§ **To do**: Restate word for word the lines that begin the listing and end with the line holding "grey.diffuse_color = colour".

§ **Provided entries**:

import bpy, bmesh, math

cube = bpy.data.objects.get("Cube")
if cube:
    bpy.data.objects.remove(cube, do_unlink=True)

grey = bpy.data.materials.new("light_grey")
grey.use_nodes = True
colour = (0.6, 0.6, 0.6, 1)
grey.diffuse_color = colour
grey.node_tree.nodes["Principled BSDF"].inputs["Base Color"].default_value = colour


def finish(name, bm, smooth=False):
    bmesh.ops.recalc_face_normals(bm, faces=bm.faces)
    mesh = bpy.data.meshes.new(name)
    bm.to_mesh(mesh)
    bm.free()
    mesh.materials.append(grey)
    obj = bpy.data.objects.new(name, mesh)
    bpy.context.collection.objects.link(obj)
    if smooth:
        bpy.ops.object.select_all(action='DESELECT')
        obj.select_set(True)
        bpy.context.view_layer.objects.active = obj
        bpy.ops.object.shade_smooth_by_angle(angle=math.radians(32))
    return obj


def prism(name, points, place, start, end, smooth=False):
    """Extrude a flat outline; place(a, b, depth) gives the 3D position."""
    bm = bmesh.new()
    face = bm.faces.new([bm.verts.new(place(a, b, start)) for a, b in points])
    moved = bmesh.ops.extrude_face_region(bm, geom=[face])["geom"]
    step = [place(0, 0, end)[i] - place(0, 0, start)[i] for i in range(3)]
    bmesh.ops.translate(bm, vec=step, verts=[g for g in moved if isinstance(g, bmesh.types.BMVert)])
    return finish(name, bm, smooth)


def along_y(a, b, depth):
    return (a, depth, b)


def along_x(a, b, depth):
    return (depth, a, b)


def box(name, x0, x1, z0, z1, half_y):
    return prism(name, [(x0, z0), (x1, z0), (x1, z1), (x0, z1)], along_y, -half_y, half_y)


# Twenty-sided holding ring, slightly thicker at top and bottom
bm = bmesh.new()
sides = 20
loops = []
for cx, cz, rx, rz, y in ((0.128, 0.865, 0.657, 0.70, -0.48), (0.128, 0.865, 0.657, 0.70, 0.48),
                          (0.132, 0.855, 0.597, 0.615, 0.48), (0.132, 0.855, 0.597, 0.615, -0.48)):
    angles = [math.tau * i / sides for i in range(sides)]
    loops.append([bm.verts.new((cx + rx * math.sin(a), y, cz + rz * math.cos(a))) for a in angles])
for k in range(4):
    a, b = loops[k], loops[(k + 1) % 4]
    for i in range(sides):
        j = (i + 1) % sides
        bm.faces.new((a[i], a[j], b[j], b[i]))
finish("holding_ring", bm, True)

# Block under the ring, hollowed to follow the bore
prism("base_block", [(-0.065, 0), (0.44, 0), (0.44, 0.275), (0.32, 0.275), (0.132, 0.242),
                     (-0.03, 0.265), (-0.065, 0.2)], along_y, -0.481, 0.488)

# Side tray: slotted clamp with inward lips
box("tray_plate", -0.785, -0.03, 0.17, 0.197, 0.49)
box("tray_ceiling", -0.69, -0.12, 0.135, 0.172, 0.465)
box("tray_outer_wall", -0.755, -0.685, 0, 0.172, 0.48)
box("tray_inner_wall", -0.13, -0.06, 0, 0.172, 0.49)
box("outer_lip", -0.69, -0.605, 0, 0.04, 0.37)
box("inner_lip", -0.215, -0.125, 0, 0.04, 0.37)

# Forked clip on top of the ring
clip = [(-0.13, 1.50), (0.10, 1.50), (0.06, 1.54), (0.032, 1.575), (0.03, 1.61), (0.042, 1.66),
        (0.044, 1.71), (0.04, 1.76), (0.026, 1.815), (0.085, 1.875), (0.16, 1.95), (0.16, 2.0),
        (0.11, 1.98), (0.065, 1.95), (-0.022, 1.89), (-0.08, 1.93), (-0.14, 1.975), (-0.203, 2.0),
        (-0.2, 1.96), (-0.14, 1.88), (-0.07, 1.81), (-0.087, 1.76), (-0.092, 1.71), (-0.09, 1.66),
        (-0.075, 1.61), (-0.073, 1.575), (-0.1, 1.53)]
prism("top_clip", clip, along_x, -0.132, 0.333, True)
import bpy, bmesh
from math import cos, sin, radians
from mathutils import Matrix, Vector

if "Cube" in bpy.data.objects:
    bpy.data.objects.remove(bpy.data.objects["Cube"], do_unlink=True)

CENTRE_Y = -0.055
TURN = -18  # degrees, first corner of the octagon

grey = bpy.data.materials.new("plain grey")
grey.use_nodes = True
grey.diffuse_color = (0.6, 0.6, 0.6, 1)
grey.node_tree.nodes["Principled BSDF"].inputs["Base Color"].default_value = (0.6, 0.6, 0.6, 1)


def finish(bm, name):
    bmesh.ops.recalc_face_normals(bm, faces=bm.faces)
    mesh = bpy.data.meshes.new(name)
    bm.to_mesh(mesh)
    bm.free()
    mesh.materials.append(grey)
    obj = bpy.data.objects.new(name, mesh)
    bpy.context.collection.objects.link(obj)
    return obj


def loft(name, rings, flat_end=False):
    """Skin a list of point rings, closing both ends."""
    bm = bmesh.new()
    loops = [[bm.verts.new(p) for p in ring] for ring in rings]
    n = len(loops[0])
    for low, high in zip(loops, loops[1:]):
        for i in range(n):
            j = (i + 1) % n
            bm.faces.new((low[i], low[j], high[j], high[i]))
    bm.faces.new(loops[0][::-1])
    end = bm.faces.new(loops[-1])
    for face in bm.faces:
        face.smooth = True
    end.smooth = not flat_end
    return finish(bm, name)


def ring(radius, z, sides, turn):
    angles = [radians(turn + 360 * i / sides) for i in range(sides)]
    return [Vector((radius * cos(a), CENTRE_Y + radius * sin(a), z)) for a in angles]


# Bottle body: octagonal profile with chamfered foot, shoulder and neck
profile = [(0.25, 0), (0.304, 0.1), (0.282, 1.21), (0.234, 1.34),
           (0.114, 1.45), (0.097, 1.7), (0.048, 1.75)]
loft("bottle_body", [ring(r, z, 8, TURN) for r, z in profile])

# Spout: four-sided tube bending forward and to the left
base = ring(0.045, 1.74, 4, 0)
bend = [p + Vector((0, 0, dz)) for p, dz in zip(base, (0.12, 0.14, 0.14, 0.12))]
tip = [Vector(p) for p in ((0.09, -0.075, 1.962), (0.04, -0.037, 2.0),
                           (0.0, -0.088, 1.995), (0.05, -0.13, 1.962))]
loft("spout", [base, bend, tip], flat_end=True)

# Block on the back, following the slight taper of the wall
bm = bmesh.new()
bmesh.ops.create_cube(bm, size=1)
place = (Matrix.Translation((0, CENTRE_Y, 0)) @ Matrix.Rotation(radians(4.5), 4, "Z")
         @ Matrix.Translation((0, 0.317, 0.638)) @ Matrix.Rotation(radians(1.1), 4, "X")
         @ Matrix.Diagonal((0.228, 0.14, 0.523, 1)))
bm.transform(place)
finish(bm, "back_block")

§ **Result of this exercise**:
import bpy, bmesh, math

cube = bpy.data.objects.get("Cube")
if cube:
    bpy.data.objects.remove(cube, do_unlink=True)

grey = bpy.data.materials.new("light_grey")
grey.use_nodes = True
colour = (0.6, 0.6, 0.6, 1)
grey.diffuse_color = colour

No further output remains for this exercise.